Electric APUs have started gaining acceptance. These electric APUs use battery packs instead of the diesel engine on traditional APUs as a source of power. The APU's battery pack is charged when the truck is in motion. When the truck is idle, the stored energy in the battery pack is then used to power an air conditioner, heater, and other devices

Page 1 of 1

New Reply:

New! Check out our help videos for a better understanding of our forum features

Bold
Italic
Underline
Quote
Photo
Link
Smiley
Links On TruckingTruth


example: TruckingTruth Homepage



example: http://www.truckingtruth.com
Submit
Cancel

Need help? We have instructions for sharing photos from photo sharing sites



example: http://www.truckingtruth.com/images/header.jpg
Submit
Cancel

Click on any of the buttons below to insert a link to that section of TruckingTruth:

Getting Started In Trucking High Road Training Program Company-Sponsored Training Programs Apply For Company-Sponsored Training Truck Driver's Career Guide Choosing A School Choosing A Company Truck Driving Schools Truck Driving Jobs Apply For Truck Driving Jobs DOT Physical Drug Testing Items To Pack Pre-Hire Letters CDL Practice Tests Trucking Company Reviews Brett's Book Leasing A Truck Pre-Trip Inspection Learn The Logbook Rules Sleep Apnea
Done
Done

0 characters so far - 5,500 maximum allowed.
Submit Preview

Preview:

Submit
Cancel

Join Us!

We have an awesome set of tools that will help you understand the trucking industry and prepare for a great start to your trucking career. Not only that, but everything we offer here at TruckingTruth is 100% free - no strings attached! Sign up now and get instant access to our member's section:
High Road Training Program Logo
  • The High Road Training Program
  • The High Road Article Series
  • The Friendliest Trucker's Forum Ever!
  • Email Updates When New Articles Are Posted

Apply For Paid CDL Training Through TruckingTruth

Did you know you can fill out one quick form here on TruckingTruth and apply to several companies at once for paid CDL training? Seriously! The application only takes one minute. You will speak with recruiters today. There is no obligation whatsoever. Learn more and apply here:

Apply For Paid CDL Training

About Us

TruckingTruth was founded by Brett Aquila (that's me!), a 15 year truck driving veteran, in January 2007. After 15 years on the road I wanted to help people understand the trucking industry and everything that came with the career and lifestyle of an over the road trucker. We'll help you make the right choices and prepare for a great start to your trucking career.

Read More

Becoming A Truck Driver

Becoming A Truck Driver is a dream we've all pondered at some point in our lives.
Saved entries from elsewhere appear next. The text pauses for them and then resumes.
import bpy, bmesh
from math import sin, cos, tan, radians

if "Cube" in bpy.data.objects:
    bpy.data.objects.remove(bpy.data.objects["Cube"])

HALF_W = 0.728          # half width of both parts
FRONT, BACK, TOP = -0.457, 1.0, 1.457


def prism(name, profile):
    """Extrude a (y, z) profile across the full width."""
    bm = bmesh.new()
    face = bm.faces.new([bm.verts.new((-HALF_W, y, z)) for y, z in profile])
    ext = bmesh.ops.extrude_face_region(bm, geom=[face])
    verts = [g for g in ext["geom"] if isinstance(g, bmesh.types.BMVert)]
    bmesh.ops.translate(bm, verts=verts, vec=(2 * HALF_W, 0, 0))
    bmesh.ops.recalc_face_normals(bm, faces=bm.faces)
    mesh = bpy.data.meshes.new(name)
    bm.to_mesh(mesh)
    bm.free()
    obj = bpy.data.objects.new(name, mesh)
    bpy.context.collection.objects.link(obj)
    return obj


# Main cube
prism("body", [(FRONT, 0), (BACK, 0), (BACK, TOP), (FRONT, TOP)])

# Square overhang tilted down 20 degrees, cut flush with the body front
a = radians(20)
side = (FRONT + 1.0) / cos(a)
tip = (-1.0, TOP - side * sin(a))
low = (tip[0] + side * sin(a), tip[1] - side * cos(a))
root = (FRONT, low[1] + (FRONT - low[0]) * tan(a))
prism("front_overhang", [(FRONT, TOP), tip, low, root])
We've all wondered if the adventure and challenges of life on the open road would suit us better than the ordinary day to day lives we've always known. At TruckingTruth we'll help you decide if trucking is right for you and help you get your career off to a great start.

Learn More